- more in dining/
Birdbath, Neighborhood Green Bakery
160 Prince St., 212-612-3066, SoHo, Manhattan
The iconic green exterior and Vesuvio Bakery awning that graces many a postcard remains, but the circa-1920 shop windows betray that change is afoot: instead of bread loaves, these days you'll find stacks of giant chocolate-chip cookies. Maury Rubin, of The City Bakery fame, has turned the shop into Birdbath, his third outpost of an eco-friendly concept featuring sweet and savory items made from organic ingredients. The coffee is organic, too, and roasted locally. Muffins (in flavors like rice milk, studded with red beans and ginger) share display space with luscious egg salad sandwiches and slabs of thin-crust pizza. To further lower its carbon footprint, goods are delivered via bicycle-driven cargo rickshaw.
67 First Ave., 212-979-6646, East Village, Manhattan
"Guayoyo," pronounced "wa-jo-jo," is Venezuelan dialect for a slightly watered down cup of coffee, often drunk after lunch (around 5pm or so) with a snack. And things do get going at 5pm at this homey corner spot, when, for two hours, an arepa with soup or salad is $8. There are 14 types of arepas to choose from (normally $4 to $7), the pancake-like, cornmeal-based bread wrapped around shredded beef and cheddar, tender roast pork and tomato or chopped octopus salad. Empanadas, another South American staple, are also here for snacking.
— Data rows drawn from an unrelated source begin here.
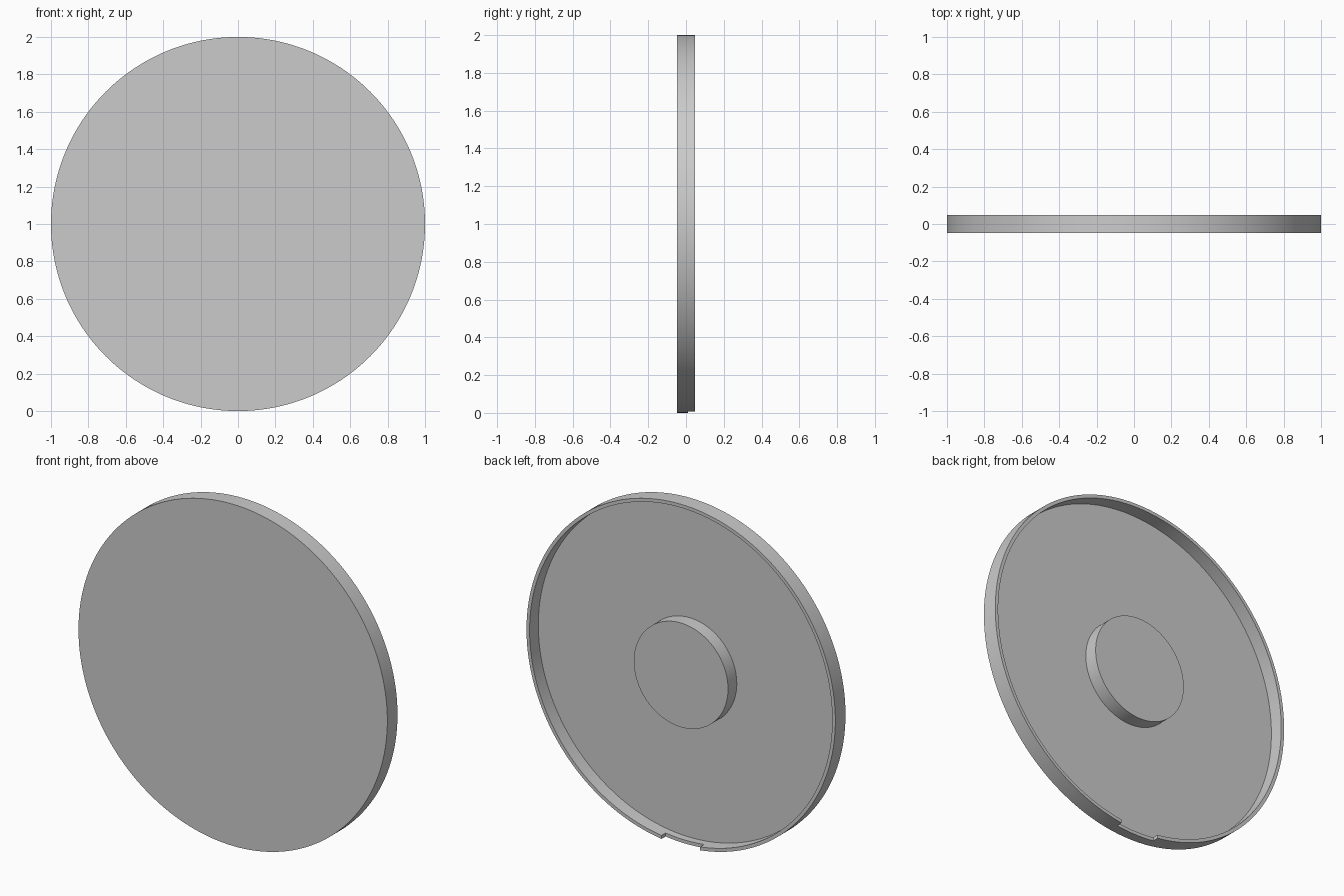
import bpy, bmesh, math

if "Cube" in bpy.data.objects:
    bpy.data.objects.remove(bpy.data.objects["Cube"], do_unlink=True)

RADIUS, WALL, HALF = 1.0, 0.02, 0.047
FLOOR_Y = -0.034
BOSS_RADIUS = 0.305
SEGMENTS = 192

grey = bpy.data.materials.new("plain_grey")
grey.use_nodes = True
colour = (0.6, 0.6, 0.6, 1)
grey.diffuse_color = colour
grey.node_tree.nodes["Principled BSDF"].inputs["Base Color"].default_value = colour


def add_object(name, bm):
    bmesh.ops.recalc_face_normals(bm, faces=bm.faces[:])
    mesh = bpy.data.meshes.new(name)
    bm.to_mesh(mesh)
    bm.free()
    obj = bpy.data.objects.new(name, mesh)
    bpy.context.collection.objects.link(obj)
    return obj


def lathe(name, profile):
    """Revolve (radius, y) points about the y axis and cap both ends."""
    bm = bmesh.new()
    rings = []
    for r, y in profile:
        angles = [math.tau * i / SEGMENTS for i in range(SEGMENTS)]
        rings.append([bm.verts.new((r * math.cos(a), y, RADIUS + r * math.sin(a)))
                      for a in angles])
    for a, b in zip(rings, rings[1:]):
        for i in range(SEGMENTS):
            j = (i + 1) % SEGMENTS
            bm.faces.new((a[i], a[j], b[j], b[i]))
    bm.faces.new(rings[0])
    bm.faces.new(rings[-1])
    return add_object(name, bm)


# Shallow round lid: front plate, thin rim and central boss
lid = lathe("round_lid", [
    (RADIUS, -HALF), (RADIUS, HALF),
    (RADIUS - WALL, HALF), (RADIUS - WALL, FLOOR_Y),
    (BOSS_RADIUS, FLOOR_Y), (BOSS_RADIUS, HALF),
])
lid.data.materials.append(grey)

# Notch in the back edge of the rim, at the bottom
bm = bmesh.new()
bmesh.ops.create_cube(bm, size=1)
bmesh.ops.scale(bm, vec=(0.25, 0.1, 0.2), verts=bm.verts)
bmesh.ops.translate(bm, vec=(0, 0.06, 0), verts=bm.verts)
cutter = add_object("notch_cutter", bm)
cutter.data.materials.append(grey)
cutter.hide_render = True

cut = lid.modifiers.new("notch", 'BOOLEAN')
cut.operation = 'DIFFERENCE'
cut.solver = 'EXACT'
cut.object = cutter

bpy.ops.object.select_all(action='DESELECT')
lid.select_set(True)
bpy.context.view_layer.objects.active = lid
bpy.ops.object.modifier_apply(modifier=cut.name)
bpy.data.objects.remove(cutter, do_unlink=True)
bpy.ops.object.shade_smooth_by_angle(angle=math.radians(30))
Main courses include authentic Venezuelan-style chicken stew and short ribs.
170 Tillary St., 646-355-7518, Downtown Brooklyn
See American ingenuity at work, where a Brooklyn loading dock, when not in use, morphs into a coffee hangout, West Coast–style taco stand and art gallery. Two fireplaces (one wood-burning, one gas) surrounded by pelt-covered chairs warm up the cavernous space. A long farmhouse table and coffee tables are set with candles. If only all loading docks were so inviting. Chef Forrest Cole, whose Choncho's Tacos are a favorite at Brooklyn Flea, re-creates the fish-filled variety here; additional fillings include beans and cheese, carne asada, chicken and carnitas. There are also tamales and burritos. Gorilla coffee is ready by 10am, but food doesn't kick in until 11am. Lunch ends at 3pm, and everything is removable if there's a freight delivery. At weekend brunch, you'll find chilaquiles and huevos rancheros.
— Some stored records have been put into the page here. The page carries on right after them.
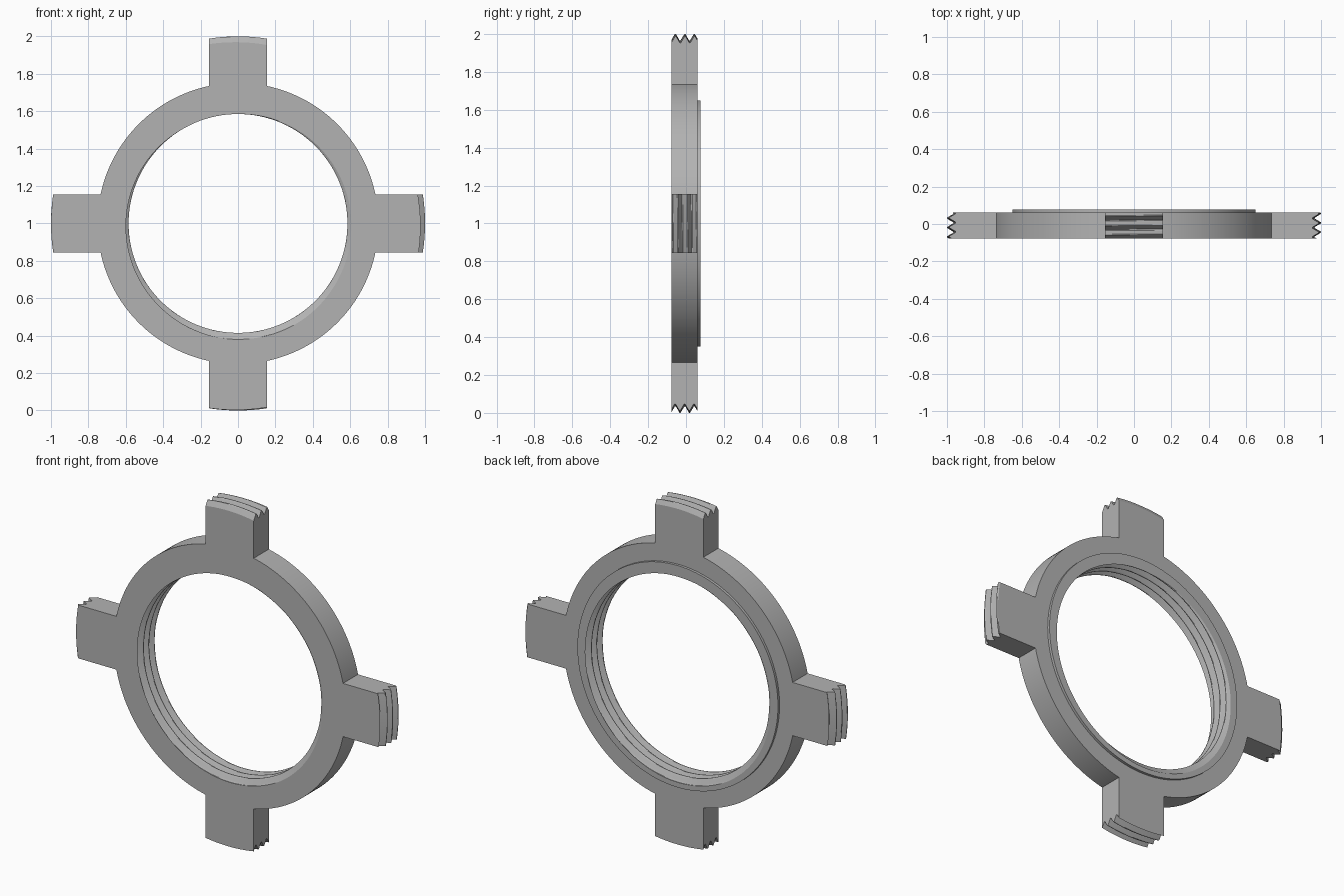
import bpy, bmesh, math

if "Cube" in bpy.data.objects:
    bpy.data.objects.remove(bpy.data.objects["Cube"])

FRONT, BACK, LIP = -0.077, 0.062, 0.077   # depth positions along y
CZ, R_OUT, R_LIP = 1.0, 0.751, 0.65
PITCH, HALF_W = 0.05, 0.156

metal = bpy.data.materials.new("grey_metal")
metal.diffuse_color = (0.45, 0.45, 0.45, 1)
metal.use_nodes = True
metal.node_tree.nodes["Principled BSDF"].inputs["Base Color"].default_value = metal.diffuse_color


def thread(theta, y, start):
    """Height 0..1 of a helical V thread; theta runs clockwise from the top."""
    p = (y - FRONT) / PITCH - (theta - math.radians(start)) / math.tau
    tri = abs(2 * (p - math.floor(p)) - 1)
    return min(1, max(0, (tri - 0.5) * 1.25 + 0.5))


def finish(name, bm):
    bmesh.ops.recalc_face_normals(bm, faces=bm.faces)
    mesh = bpy.data.meshes.new(name)
    bm.to_mesh(mesh)
    bm.free()
    mesh.materials.append(metal)
    ob = bpy.data.objects.new(name, mesh)
    bpy.context.collection.objects.link(ob)
    bpy.context.view_layer.objects.active = ob
    ob.select_set(True)
    bpy.ops.object.shade_smooth_by_angle(angle=math.radians(25))
    ob.select_set(False)


def threaded_ring(segs=160, rows=48):
    """Ring with a raised back lip and a threaded bore, one closed section per angle."""
    bm = bmesh.new()
    loops = []
    for i in range(segs):
        t = math.tau * i / segs
        section = [(R_OUT, FRONT), (R_OUT, BACK), (R_LIP, BACK), (R_LIP, LIP)]
        for k in range(rows + 1):
            y = LIP + (FRONT - LIP) * k / rows
            section.append((0.585 + 0.035 * thread(t, y, 165), y))
        loops.append([bm.verts.new((r * math.sin(t), y, CZ + r * math.cos(t)))
                      for r, y in section])
    n = len(loops[0])
    for i in range(segs):
        a, b = loops[i], loops[(i + 1) % segs]
        for k in range(n):
            m = (k + 1) % n
            bm.faces.new((a[k], a[m], b[m], b[k]))
    finish("threaded_ring", bm)


def tab(name, turn, cols=16, rows=48):
    """Straight-sided lug whose curved end carries the outer thread."""
    bm = bmesh.new()
    c, s = math.cos(turn), math.sin(turn)

    def vert(x, y, r):
        h = math.sqrt(r * r - x * x)
        return bm.verts.new((x * c + h * s, y, CZ + h * c - x * s))

    loops = []
    for i in range(cols + 1):
        x = HALF_W * (2 * i / cols - 1)
        t = turn + math.asin(x / 0.985)
        loop = [vert(x, FRONT, R_OUT - 0.001)]
        for k in range(rows + 1):
            y = FRONT + (BACK - FRONT) * k / rows
            loop.append(vert(x, y, 0.966 + 0.034 * thread(t, y, 210)))
        loop.append(vert(x, BACK, R_OUT - 0.001))
        loops.append(loop)
    n = len(loops[0])
    for a, b in zip(loops, loops[1:]):
        for k in range(n):
            m = (k + 1) % n
            bm.faces.new((a[k], a[m], b[m], b[k]))
    # flat sides
    bm.faces.new(loops[0])
    bm.faces.new(loops[-1])
    finish(name, bm)


threaded_ring()
for i, side in enumerate(("top", "right", "bottom", "left")):
    tab(side + "_tab", i * math.pi / 2)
Stuffed Artisan Cannolis
176 Stanton St., 212-995-2266, Lower East Side, Manhattan
A cannoli playland and coffee shop has come to the Lower East Side, painted in a sunny yellow and convenient to cutting-edge art galleries and boutiques. Co-owners Brielle Dahan and Anthony Fontana, whose family operates three restaurants in Little Italy, launched their business from a cannoli cart at the corner of Mulberry and Hester Streets. The handmade cannoli come in about 50 rotating flavors—peanut butter cup, French toast and root beer float, for example—and there are always 13 to 15 on hand to choose from. (Traditionalists can always opt for the original and chocolate flavors.) If you can't make it down to the shop in person, you can always have your order delivered—or try your hand at Stuffed's stuff-it-yourself cannoli kit.
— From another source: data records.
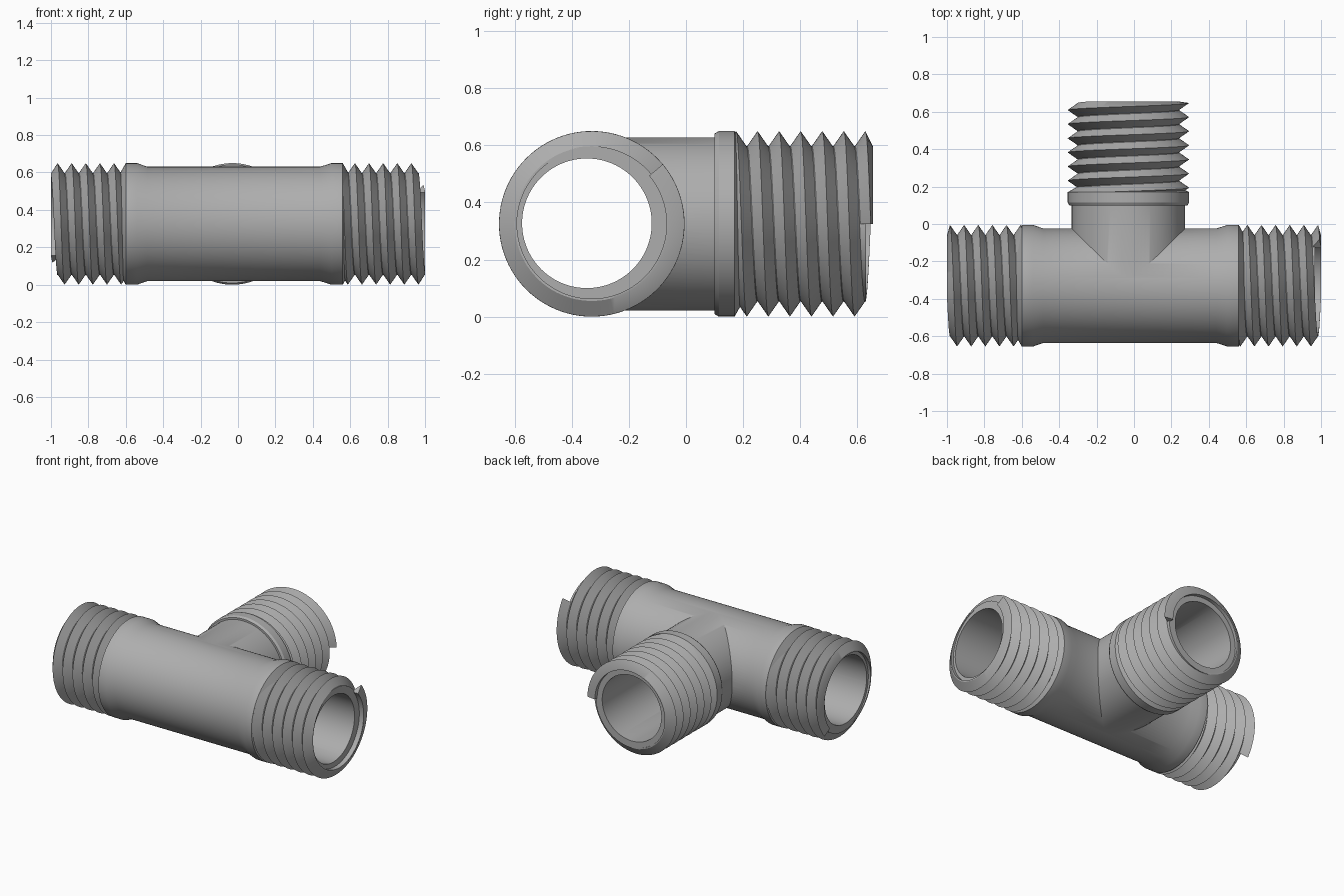
import bpy, bmesh, math
from mathutils import Matrix, Vector

if "Cube" in bpy.data.objects:
    bpy.data.objects.remove(bpy.data.objects["Cube"], do_unlink=True)

SEG = 96
PITCH = 0.0755
ROOT, CREST, BODY, COLLAR, BORE = 0.272, 0.3245, 0.306, 0.325, 0.227

grey = bpy.data.materials.new("pipe grey")
grey.diffuse_color = (0.42, 0.42, 0.42, 1)
grey.use_nodes = True
grey.node_tree.nodes["Principled BSDF"].inputs["Base Color"].default_value = grey.diffuse_color


def make_object(name, bm, matrix):
    bmesh.ops.transform(bm, matrix=matrix, verts=bm.verts)
    bmesh.ops.recalc_face_normals(bm, faces=bm.faces)
    mesh = bpy.data.meshes.new(name)
    bm.to_mesh(mesh)
    bm.free()
    mesh.materials.append(grey)
    obj = bpy.data.objects.new(name, mesh)
    bpy.context.collection.objects.link(obj)
    return obj


def loft(bm, rings, closed):
    """Skin consecutive rings of vertices and cap both ends."""
    for a, b in zip(rings, rings[1:]):
        n = len(a)
        for i in range(n):
            bm.faces.new((a[i], a[(i + 1) % n], b[(i + 1) % n], b[i]))
    if closed:
        bm.faces.new(rings[0])
        bm.faces.new(rings[-1])


def around(x, r, t):
    return Vector((x, r * math.cos(t), r * math.sin(t)))


def turned(name, profile, matrix):
    """Solid of revolution about the local x axis from (x, radius) points."""
    bm = bmesh.new()
    rings = [[bm.verts.new(around(x, r, math.tau * i / SEG)) for i in range(SEG)]
             for x, r in profile]
    loft(bm, rings, True)
    return make_object(name, bm, matrix)


def thread(name, start, tip, end_angle, matrix):
    """Right-handed V ridge ending in a step at the open end of the pipe."""
    bm = bmesh.new()
    half = PITCH / 2
    crest_end = tip - 0.008
    steps = int((crest_end - start) / PITCH * SEG)
    rings = []
    for k in range(steps, -1, -1):
        t = math.radians(end_angle) - math.tau * k / SEG
        x = crest_end - PITCH * k / SEG
        far = min(x + half, tip)
        section = [(x - half, ROOT - 0.01), (x - half, ROOT - 0.002), (x, CREST),
                   (far, ROOT - 0.002), (far, ROOT - 0.01)]
        rings.append([bm.verts.new(around(px, r, t)) for px, r in section])
    loft(bm, rings, True)
    return make_object(name, bm, matrix)


def boolean(target, other, operation):
    mod = target.modifiers.new(operation, 'BOOLEAN')
    mod.operation = operation
    mod.solver = 'EXACT'
    mod.object = other
    bpy.context.view_layer.update()
    graph = bpy.context.evaluated_depsgraph_get()
    mesh = bpy.data.meshes.new_from_object(target.evaluated_get(graph))
    target.modifiers.clear()
    target.data = mesh
    bpy.data.objects.remove(other, do_unlink=True)


run = Matrix.Translation((0, -0.33, 0.325))
run_bore = Matrix.Translation((0, -0.347, 0.327))
flipped_run = run @ Matrix.Rotation(math.pi, 4, 'Y')
side = Matrix.Translation((-0.03, 0, 0.325)) @ Matrix.Rotation(math.pi / 2, 4, 'Z')

# Straight run with a collar at each end, joined by the side branch
body = turned("tee_body", [
    (-0.967, ROOT), (-0.63, ROOT), (-0.60, COLLAR), (-0.54, COLLAR), (-0.485, BODY),
    (0.44, BODY), (0.50, COLLAR), (0.56, COLLAR), (0.59, ROOT), (0.967, ROOT)], run)
branch = turned("branch", [
    (-0.33, BODY - 0.003), (0.10, BODY - 0.003), (0.10, 0.316), (0.115, COLLAR),
    (0.17, COLLAR), (0.20, ROOT), (0.63, ROOT)], side)
boolean(body, branch, 'UNION')

# Bores
boolean(body, turned("run_bore", [(-1.2, BORE), (1.2, BORE)], run_bore), 'DIFFERENCE')
boolean(body, turned("branch_bore", [(-0.34, BORE - 0.003), (0.9, BORE - 0.003)], side),
        'DIFFERENCE')

# External threads on the three ends
parts = [
    body,
    thread("left_thread", 0.54, 1.0, 40, run),
    thread("right_thread", 0.58, 1.0, 40, flipped_run),
    thread("branch_thread", 0.15, 0.655, 180, side),
]

# Smooth curved surfaces, sharp thread edges
bpy.ops.object.select_all(action='DESELECT')
for part in parts:
    part.select_set(True)
bpy.context.view_layer.objects.active = body
bpy.ops.object.shade_smooth_by_angle(angle=math.radians(30))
Vintry Wine & Whiskey
57 Stone St., 212-480-9800, Financial District, Manhattan
Speyside, Lowlands, Highlands, Islay, Orkney, Skye—you name it, Vintry covers all the whiskey bases, together with spirits from Ireland, Canada, Japan, Kentucky and Tennessee. There are 250 in all. As for wines, the count is 81 by the taste, glass or bottle. It's a class operation run by Peter Poulakakos, whose family owns a number of restaurants in the Financial District, including Bayard's. The space is dark and snug, tucked on a hideaway cobblestone block. While drinks are placed on cloth cocktail napkins, there's nothing stuffy about the scene, with exuberant Wall Streeters nodding their heads to tunes from Creedence Clearwater Revival and The Knack. Small plates ($3 to $24) are blue-chip, from smoked salmon knishes topped with crème fraîche and American caviar to lobster-stuffed mushrooms to pillowy sheep's-milk-ricotta gnocchi with lamb ragù.